● Task
The lines to print are the one containing "(0.2, 1.145)], 1.145)])" and every line after it through the end of the entries below. Print them exactly and nothing else.

● Record excerpts
%%

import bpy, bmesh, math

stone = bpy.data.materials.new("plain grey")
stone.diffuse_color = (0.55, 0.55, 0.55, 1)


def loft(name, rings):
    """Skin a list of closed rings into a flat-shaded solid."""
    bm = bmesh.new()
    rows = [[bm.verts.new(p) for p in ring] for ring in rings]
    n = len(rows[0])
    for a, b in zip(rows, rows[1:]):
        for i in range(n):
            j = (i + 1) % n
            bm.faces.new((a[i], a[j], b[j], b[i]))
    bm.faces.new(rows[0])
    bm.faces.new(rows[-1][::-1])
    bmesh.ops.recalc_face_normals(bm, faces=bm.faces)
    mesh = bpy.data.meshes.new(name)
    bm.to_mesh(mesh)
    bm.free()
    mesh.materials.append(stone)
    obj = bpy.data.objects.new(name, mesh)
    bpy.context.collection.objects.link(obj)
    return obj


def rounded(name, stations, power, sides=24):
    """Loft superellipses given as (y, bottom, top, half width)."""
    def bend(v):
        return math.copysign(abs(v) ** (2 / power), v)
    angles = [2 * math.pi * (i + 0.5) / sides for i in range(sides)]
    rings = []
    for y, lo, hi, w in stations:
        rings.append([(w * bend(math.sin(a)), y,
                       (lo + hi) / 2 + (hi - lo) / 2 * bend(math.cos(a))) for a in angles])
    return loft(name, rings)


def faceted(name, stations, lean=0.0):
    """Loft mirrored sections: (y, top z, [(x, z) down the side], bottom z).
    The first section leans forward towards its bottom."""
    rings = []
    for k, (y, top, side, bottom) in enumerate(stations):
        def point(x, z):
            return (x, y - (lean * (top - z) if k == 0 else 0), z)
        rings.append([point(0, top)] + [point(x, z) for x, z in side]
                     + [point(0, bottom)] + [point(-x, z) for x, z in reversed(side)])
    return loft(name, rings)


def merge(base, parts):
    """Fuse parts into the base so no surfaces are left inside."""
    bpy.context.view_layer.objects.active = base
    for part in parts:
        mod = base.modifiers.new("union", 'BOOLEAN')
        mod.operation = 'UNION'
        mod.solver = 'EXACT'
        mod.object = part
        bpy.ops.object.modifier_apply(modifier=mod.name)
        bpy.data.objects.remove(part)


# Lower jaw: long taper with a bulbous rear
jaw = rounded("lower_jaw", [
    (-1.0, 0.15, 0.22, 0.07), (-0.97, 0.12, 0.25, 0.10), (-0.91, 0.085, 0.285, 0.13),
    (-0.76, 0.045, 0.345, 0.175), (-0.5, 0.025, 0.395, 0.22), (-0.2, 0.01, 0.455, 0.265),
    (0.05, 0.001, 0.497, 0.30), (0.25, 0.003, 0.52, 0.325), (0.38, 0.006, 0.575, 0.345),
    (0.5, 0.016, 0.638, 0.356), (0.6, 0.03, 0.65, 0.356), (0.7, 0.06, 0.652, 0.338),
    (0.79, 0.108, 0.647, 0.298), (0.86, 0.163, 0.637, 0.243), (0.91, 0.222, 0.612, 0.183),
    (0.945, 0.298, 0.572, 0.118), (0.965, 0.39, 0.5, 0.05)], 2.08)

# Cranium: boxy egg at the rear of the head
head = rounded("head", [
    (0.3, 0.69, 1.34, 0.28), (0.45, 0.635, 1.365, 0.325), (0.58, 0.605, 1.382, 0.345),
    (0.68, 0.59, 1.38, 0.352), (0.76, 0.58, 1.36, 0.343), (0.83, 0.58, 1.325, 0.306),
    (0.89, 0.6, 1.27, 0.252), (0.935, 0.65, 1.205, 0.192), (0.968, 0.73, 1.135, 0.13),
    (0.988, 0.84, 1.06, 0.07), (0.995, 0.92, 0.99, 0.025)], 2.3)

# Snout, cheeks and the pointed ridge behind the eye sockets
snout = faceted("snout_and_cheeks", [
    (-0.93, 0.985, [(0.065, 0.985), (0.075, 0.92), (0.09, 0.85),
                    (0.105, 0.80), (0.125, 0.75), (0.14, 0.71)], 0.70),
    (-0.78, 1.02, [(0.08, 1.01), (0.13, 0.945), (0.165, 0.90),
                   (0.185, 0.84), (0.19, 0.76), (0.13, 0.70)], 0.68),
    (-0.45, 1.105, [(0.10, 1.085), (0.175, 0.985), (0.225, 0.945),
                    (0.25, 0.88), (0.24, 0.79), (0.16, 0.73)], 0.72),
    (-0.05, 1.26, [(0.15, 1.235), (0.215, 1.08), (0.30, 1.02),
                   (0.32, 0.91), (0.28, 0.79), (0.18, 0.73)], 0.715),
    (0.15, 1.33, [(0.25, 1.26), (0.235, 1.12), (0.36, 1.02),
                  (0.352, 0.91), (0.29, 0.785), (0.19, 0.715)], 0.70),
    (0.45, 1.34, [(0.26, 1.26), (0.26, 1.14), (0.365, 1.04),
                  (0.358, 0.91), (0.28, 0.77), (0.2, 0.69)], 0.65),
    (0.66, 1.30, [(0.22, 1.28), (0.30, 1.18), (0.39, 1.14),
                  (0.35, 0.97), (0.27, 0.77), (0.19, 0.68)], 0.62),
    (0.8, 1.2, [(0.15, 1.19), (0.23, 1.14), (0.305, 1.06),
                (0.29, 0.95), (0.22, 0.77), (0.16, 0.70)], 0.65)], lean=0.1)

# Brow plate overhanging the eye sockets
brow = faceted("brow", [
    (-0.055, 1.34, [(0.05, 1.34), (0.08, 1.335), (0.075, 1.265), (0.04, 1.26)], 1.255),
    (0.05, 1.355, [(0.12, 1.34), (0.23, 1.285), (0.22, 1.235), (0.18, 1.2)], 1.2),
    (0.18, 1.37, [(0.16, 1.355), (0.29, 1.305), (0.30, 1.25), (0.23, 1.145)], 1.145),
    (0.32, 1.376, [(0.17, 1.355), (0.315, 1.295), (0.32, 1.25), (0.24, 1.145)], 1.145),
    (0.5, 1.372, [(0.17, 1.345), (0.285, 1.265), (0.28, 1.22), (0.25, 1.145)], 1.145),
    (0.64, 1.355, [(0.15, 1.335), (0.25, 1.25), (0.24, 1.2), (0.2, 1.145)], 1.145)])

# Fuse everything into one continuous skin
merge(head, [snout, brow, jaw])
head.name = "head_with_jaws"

%%

● Task result
    (0.64, 1.355, [(0.15, 1.335), (0.25, 1.25), (0.24, 1.2), (0.2, 1.145)], 1.145)])

# Fuse everything into one continuous skin
merge(head, [snout, brow, jaw])
head.name = "head_with_jaws"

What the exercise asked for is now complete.